Work required> Once you find the line containing "p[a] += off.x" in the data below, copy it and each following line exactly, up to and including the line containing "# Side frames: tall", and nothing else.
=== Records for this exercise ===
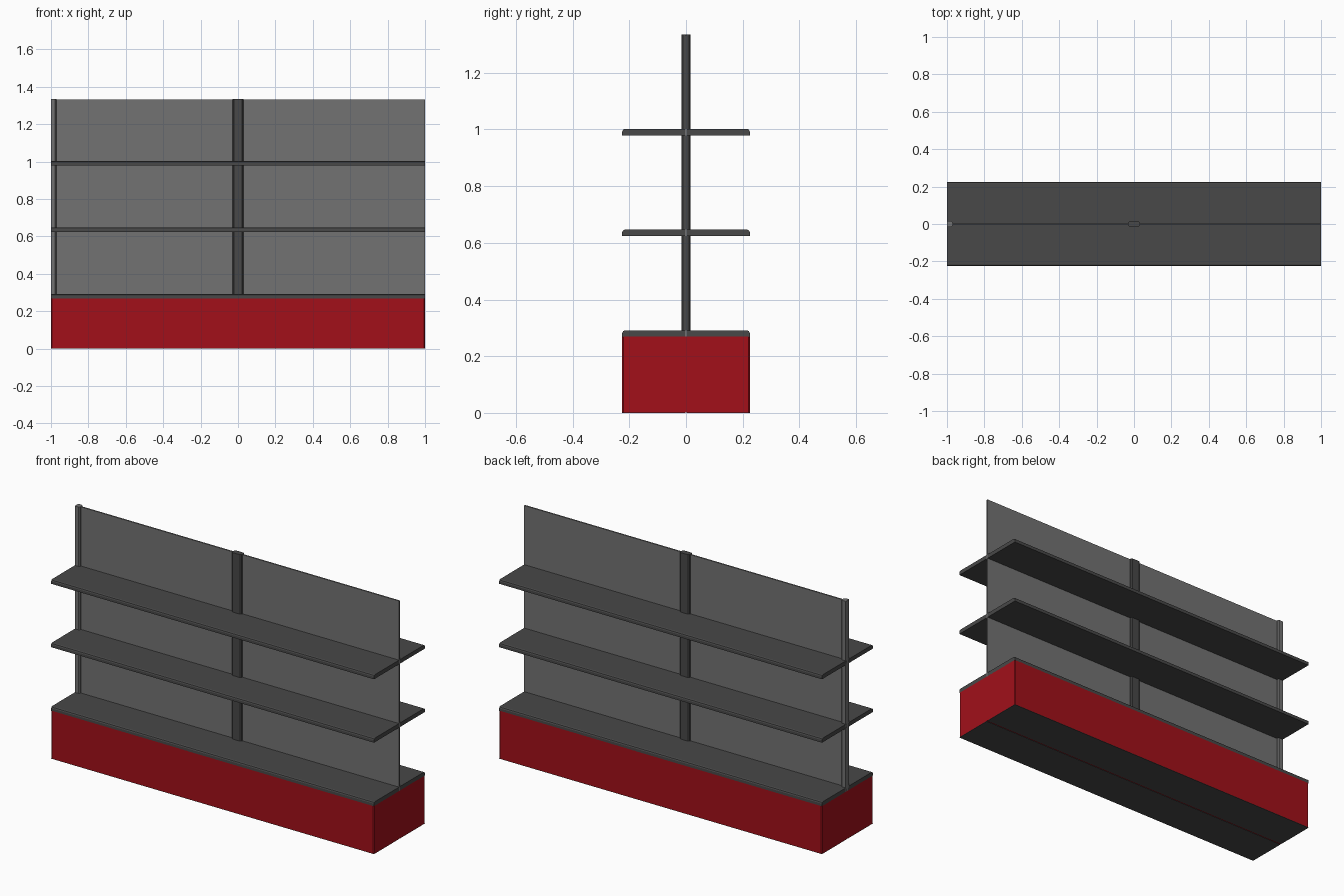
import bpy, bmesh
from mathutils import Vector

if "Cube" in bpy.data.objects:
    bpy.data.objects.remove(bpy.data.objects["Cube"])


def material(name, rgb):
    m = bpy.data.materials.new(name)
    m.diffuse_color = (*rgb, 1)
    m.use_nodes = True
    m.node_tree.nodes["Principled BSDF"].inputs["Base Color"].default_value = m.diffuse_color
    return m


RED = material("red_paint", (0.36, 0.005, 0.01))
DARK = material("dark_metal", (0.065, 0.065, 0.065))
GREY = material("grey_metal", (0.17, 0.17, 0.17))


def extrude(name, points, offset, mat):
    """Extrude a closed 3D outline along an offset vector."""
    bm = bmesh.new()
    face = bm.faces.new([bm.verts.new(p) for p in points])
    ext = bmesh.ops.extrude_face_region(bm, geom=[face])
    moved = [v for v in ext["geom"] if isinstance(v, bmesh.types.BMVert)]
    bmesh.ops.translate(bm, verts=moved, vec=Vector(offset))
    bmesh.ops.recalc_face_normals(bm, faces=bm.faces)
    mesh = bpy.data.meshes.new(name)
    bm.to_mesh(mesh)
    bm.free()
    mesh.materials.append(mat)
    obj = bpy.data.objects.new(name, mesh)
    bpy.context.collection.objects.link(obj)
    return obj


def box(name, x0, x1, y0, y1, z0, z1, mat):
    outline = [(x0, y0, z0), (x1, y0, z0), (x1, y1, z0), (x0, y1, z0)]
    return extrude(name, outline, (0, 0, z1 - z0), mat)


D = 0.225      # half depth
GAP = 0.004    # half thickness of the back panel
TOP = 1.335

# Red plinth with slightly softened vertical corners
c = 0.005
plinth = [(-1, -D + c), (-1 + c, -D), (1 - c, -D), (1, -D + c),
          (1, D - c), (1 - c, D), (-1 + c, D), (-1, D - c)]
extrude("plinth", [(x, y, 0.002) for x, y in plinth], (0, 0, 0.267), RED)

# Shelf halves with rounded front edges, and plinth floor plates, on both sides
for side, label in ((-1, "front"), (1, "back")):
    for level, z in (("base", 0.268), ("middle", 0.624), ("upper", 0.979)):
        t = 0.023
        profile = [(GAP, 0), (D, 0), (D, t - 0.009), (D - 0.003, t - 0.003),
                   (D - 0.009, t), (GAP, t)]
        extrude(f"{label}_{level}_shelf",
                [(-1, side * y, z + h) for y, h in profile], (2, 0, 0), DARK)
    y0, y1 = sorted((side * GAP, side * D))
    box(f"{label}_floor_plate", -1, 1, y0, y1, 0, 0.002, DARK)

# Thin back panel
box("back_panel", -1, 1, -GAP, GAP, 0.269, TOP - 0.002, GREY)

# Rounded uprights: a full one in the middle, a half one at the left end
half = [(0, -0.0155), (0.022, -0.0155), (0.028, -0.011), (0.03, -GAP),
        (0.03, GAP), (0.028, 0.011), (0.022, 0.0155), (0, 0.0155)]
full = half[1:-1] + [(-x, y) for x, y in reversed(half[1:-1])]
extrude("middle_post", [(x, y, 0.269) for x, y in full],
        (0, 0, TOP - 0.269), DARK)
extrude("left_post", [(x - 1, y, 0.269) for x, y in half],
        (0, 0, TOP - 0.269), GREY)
===
=== Records for this exercise ===
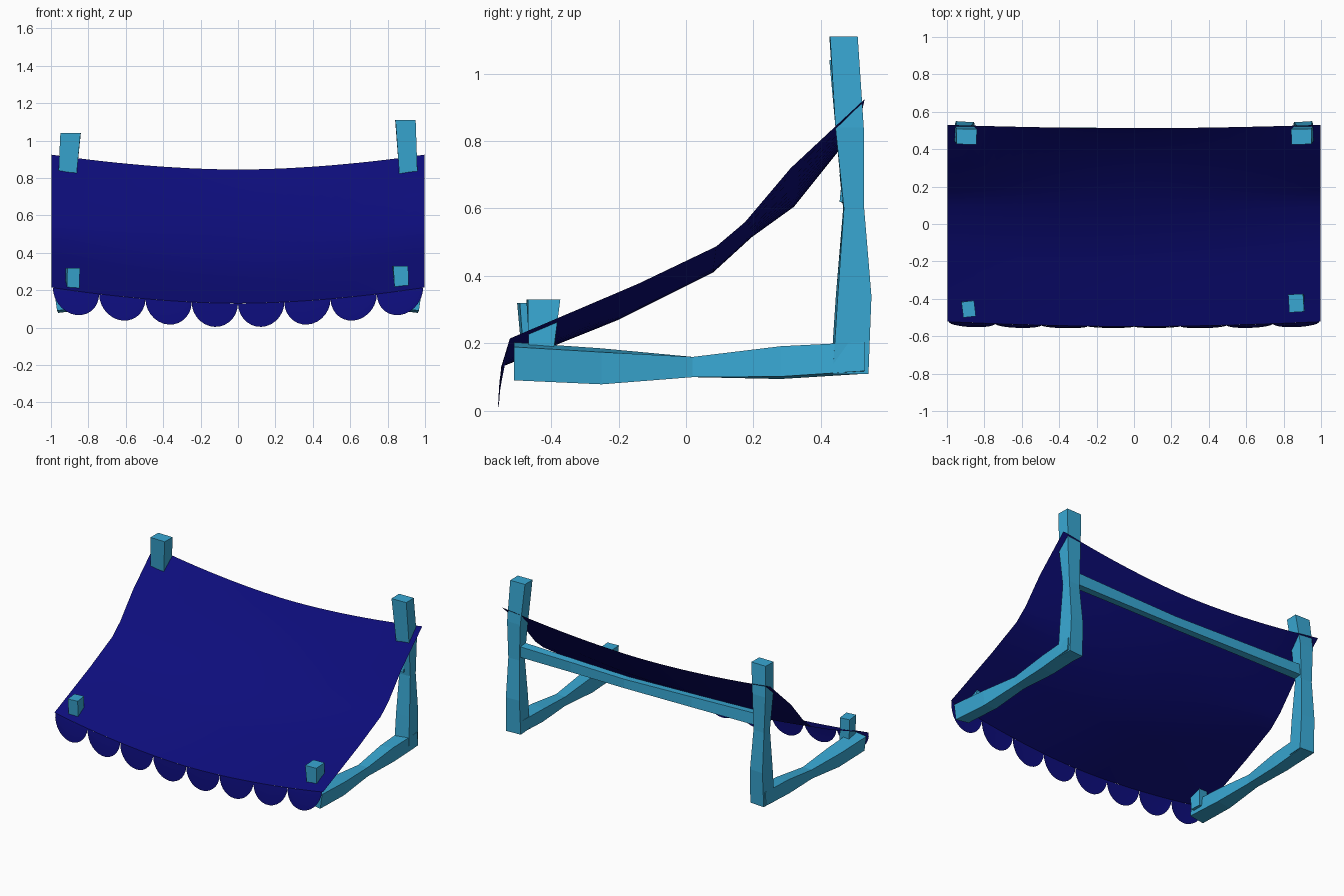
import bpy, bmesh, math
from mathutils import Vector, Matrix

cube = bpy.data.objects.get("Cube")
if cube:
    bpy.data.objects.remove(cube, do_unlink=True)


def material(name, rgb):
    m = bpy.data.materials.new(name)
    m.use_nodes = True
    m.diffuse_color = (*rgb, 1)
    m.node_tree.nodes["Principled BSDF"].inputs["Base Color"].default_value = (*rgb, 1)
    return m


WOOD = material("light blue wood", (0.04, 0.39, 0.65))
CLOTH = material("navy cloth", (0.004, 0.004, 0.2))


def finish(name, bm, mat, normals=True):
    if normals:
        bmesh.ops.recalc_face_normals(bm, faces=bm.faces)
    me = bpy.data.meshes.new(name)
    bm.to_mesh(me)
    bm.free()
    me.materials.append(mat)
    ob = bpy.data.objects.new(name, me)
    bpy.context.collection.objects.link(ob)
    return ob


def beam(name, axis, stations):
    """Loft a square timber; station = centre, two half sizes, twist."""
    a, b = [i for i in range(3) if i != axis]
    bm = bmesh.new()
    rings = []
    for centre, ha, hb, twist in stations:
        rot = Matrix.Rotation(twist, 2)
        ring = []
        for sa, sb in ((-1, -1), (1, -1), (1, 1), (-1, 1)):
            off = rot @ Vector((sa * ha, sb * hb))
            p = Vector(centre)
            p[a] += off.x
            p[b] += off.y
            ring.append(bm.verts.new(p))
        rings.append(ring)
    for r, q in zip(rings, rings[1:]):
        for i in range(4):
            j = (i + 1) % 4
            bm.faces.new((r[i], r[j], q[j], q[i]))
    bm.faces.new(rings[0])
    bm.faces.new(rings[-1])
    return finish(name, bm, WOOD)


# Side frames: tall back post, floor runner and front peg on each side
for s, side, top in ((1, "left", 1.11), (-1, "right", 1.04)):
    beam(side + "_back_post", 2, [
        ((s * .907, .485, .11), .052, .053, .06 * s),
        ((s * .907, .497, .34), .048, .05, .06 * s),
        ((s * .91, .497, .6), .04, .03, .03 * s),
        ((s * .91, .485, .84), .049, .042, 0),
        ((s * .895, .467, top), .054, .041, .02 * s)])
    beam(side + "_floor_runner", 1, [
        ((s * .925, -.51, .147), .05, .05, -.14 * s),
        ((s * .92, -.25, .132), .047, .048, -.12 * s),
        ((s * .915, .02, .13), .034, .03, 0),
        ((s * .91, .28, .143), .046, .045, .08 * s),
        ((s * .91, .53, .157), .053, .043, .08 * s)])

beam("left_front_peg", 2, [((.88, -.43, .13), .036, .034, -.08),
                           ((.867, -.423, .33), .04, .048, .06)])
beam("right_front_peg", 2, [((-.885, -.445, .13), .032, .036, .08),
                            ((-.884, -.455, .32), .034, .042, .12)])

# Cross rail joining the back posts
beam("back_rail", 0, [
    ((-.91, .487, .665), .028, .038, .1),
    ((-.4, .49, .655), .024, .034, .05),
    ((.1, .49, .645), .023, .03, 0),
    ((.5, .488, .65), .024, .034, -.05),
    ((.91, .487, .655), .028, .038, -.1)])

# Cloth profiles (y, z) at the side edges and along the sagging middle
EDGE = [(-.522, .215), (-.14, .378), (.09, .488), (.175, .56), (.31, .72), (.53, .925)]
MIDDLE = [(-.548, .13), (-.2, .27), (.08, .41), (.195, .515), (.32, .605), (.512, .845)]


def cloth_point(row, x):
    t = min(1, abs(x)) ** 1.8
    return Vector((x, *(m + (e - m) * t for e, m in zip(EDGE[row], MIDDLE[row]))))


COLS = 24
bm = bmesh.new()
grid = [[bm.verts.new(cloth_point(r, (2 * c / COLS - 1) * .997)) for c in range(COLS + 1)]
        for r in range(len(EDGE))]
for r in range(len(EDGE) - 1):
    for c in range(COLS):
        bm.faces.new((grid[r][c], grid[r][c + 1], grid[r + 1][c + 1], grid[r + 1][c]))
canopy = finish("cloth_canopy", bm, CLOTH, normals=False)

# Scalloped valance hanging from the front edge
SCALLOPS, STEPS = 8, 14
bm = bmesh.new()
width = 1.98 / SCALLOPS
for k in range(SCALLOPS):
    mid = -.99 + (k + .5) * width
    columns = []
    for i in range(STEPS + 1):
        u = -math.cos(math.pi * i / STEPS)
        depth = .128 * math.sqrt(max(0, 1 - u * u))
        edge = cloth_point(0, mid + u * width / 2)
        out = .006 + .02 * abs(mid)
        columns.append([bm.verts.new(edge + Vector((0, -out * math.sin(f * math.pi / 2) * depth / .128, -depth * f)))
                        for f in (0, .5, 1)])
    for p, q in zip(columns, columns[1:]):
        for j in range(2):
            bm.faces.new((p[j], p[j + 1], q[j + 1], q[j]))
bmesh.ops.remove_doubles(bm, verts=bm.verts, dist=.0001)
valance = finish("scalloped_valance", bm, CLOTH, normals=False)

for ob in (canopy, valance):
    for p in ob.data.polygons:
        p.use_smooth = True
===
=== Records for this exercise ===
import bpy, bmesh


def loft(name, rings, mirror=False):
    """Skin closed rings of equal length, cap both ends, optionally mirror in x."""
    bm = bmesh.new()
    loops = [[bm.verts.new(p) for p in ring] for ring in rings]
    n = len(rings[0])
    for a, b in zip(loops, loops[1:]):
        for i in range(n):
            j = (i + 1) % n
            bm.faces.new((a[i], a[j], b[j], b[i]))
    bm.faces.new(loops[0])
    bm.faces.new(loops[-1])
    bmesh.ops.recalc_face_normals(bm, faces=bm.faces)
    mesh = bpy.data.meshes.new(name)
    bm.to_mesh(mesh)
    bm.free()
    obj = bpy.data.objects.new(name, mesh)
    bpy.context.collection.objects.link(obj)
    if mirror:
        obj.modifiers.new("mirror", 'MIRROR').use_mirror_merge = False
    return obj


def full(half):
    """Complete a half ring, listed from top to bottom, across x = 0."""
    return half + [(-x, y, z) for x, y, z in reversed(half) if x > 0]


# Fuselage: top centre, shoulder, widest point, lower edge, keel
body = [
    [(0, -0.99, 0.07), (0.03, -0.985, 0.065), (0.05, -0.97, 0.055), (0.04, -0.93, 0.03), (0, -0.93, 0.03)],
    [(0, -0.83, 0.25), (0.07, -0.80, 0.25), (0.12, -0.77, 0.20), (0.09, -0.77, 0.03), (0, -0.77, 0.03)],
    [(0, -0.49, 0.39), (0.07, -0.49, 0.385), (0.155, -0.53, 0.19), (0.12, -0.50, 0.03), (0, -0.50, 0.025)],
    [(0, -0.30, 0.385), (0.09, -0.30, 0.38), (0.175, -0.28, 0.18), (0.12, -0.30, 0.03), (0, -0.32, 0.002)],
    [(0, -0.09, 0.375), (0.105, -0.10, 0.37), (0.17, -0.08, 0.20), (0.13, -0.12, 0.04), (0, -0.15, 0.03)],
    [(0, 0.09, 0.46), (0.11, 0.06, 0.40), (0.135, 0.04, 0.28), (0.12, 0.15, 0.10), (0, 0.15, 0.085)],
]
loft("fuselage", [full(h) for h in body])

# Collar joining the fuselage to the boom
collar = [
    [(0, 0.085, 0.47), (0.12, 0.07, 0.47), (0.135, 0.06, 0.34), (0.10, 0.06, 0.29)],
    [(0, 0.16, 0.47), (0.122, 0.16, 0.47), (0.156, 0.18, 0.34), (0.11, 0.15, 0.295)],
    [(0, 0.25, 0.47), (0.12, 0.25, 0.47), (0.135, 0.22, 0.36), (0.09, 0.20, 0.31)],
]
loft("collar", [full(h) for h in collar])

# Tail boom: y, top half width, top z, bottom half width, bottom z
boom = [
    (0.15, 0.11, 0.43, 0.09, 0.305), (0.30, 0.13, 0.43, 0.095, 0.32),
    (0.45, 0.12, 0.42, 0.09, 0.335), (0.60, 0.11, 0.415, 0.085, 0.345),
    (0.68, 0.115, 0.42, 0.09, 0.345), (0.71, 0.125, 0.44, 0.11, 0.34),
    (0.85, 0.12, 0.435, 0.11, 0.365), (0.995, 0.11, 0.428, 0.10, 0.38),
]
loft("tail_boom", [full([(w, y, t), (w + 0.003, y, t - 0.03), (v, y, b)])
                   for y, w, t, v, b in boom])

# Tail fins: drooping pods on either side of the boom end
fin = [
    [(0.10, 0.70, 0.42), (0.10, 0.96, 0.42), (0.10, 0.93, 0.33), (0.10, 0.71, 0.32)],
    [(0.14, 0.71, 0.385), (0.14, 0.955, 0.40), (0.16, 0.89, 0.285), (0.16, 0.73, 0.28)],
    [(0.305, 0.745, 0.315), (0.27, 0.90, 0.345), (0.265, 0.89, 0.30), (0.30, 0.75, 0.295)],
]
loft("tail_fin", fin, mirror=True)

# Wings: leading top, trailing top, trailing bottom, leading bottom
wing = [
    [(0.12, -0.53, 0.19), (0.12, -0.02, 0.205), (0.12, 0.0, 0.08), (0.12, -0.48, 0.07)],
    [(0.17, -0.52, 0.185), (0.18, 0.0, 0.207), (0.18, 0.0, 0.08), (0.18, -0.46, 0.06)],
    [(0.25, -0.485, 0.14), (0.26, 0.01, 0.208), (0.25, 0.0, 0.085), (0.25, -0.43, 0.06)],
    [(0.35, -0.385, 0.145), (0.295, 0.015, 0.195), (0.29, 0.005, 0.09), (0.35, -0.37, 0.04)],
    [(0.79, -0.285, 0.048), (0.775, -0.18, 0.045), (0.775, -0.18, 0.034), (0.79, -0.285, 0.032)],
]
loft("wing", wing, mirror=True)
===
Result of this task>
            p[a] += off.x
            p[b] += off.y
            ring.append(bm.verts.new(p))
        rings.append(ring)
    for r, q in zip(rings, rings[1:]):
        for i in range(4):
            j = (i + 1) % 4
            bm.faces.new((r[i], r[j], q[j], q[i]))
    bm.faces.new(rings[0])
    bm.faces.new(rings[-1])
    return finish(name, bm, WOOD)


# Side frames: tall back post, floor runner and front peg on each side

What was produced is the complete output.